Rogers is probably best known for developing what he called nondirective, or client-centered therapy. He argued that people were innately good and possessed the ability to heal themselves, even when they had become seriously disconnected from reality. However, this sort of healing couldn’t occur in a vacuum. Rogers stressed the importance of therapeutic relationships to give people the confidence and freedom to develop, so that they could achieve their true potential.
Rogers wrote extensively about the difference between his therapeutic approach and older approaches. The traditional psychologist-centered approach, he argued, was bound to be problematic. Its top-down method did not give patients space to really understand their own fears and blind spots, or to come to terms with the kinds of changes they needed to make in their lives.
The top-down method is futile, Rogers explained, because whatever insights the therapist presented to his client would not really sink in. If a person is to truly integrate a new set of ideas, he must be ready for them – which often means that he must come to those ideas on his own, after a long period of gradually letting down his defenses. That is why the client-centered approach begins with a relationship, as Rogers explains: “If I can provide a certain type of relationship, the other person will discover within himself the capacity to use that relationship for growth, and change and personal development will occur.” The ideal relationship is one of absolute acceptance in which clients could feel safe and secure enough to begin exploring their full selves – not just the narrow, restricted persona they might present to the world, but a fuller and more adaptable self.
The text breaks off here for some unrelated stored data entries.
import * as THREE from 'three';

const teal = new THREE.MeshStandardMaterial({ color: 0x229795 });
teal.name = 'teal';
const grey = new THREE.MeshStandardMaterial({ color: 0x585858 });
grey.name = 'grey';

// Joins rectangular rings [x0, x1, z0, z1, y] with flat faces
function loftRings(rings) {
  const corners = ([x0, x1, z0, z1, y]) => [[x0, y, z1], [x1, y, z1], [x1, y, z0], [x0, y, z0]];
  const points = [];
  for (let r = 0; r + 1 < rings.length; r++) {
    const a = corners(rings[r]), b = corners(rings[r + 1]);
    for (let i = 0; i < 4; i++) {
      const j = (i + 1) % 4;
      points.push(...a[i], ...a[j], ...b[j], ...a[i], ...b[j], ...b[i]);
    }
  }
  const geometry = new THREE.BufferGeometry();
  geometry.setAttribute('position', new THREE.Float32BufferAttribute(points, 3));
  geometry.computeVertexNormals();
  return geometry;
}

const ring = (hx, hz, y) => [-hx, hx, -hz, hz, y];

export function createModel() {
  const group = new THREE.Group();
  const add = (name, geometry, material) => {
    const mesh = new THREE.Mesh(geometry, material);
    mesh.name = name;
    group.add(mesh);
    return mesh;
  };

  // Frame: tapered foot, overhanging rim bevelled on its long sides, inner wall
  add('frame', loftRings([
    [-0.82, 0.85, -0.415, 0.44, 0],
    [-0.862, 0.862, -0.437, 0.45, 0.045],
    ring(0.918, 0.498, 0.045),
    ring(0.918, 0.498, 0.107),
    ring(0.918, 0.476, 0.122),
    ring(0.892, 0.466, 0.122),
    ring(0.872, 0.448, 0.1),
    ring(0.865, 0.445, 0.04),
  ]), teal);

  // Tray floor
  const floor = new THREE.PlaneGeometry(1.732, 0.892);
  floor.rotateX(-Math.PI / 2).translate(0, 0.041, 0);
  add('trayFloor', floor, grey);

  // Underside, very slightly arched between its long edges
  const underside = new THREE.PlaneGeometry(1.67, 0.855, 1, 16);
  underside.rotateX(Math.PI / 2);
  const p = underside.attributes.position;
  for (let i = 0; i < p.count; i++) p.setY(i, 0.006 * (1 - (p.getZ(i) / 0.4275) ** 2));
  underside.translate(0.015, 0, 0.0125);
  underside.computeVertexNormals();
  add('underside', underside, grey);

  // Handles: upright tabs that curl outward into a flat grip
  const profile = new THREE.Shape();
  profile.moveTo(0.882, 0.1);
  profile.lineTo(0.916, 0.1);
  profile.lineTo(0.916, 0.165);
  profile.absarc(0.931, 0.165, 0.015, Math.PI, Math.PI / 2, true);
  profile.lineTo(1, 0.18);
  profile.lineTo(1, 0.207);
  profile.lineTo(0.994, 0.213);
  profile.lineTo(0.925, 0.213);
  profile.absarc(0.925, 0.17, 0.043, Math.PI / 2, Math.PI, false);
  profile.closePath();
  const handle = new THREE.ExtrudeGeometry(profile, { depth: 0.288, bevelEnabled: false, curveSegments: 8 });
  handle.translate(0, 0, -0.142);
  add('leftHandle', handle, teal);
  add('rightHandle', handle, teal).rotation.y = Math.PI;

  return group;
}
The works contained in this volume give a rich view of Rogers’ principles. They are written in Rogers’ typical accessible, engaging style; they are more like conversation than lectures.
Publisher: Mockingbird Press
Pub Date: 11/2021
Size: 9.00h x 6.00w x 0.18d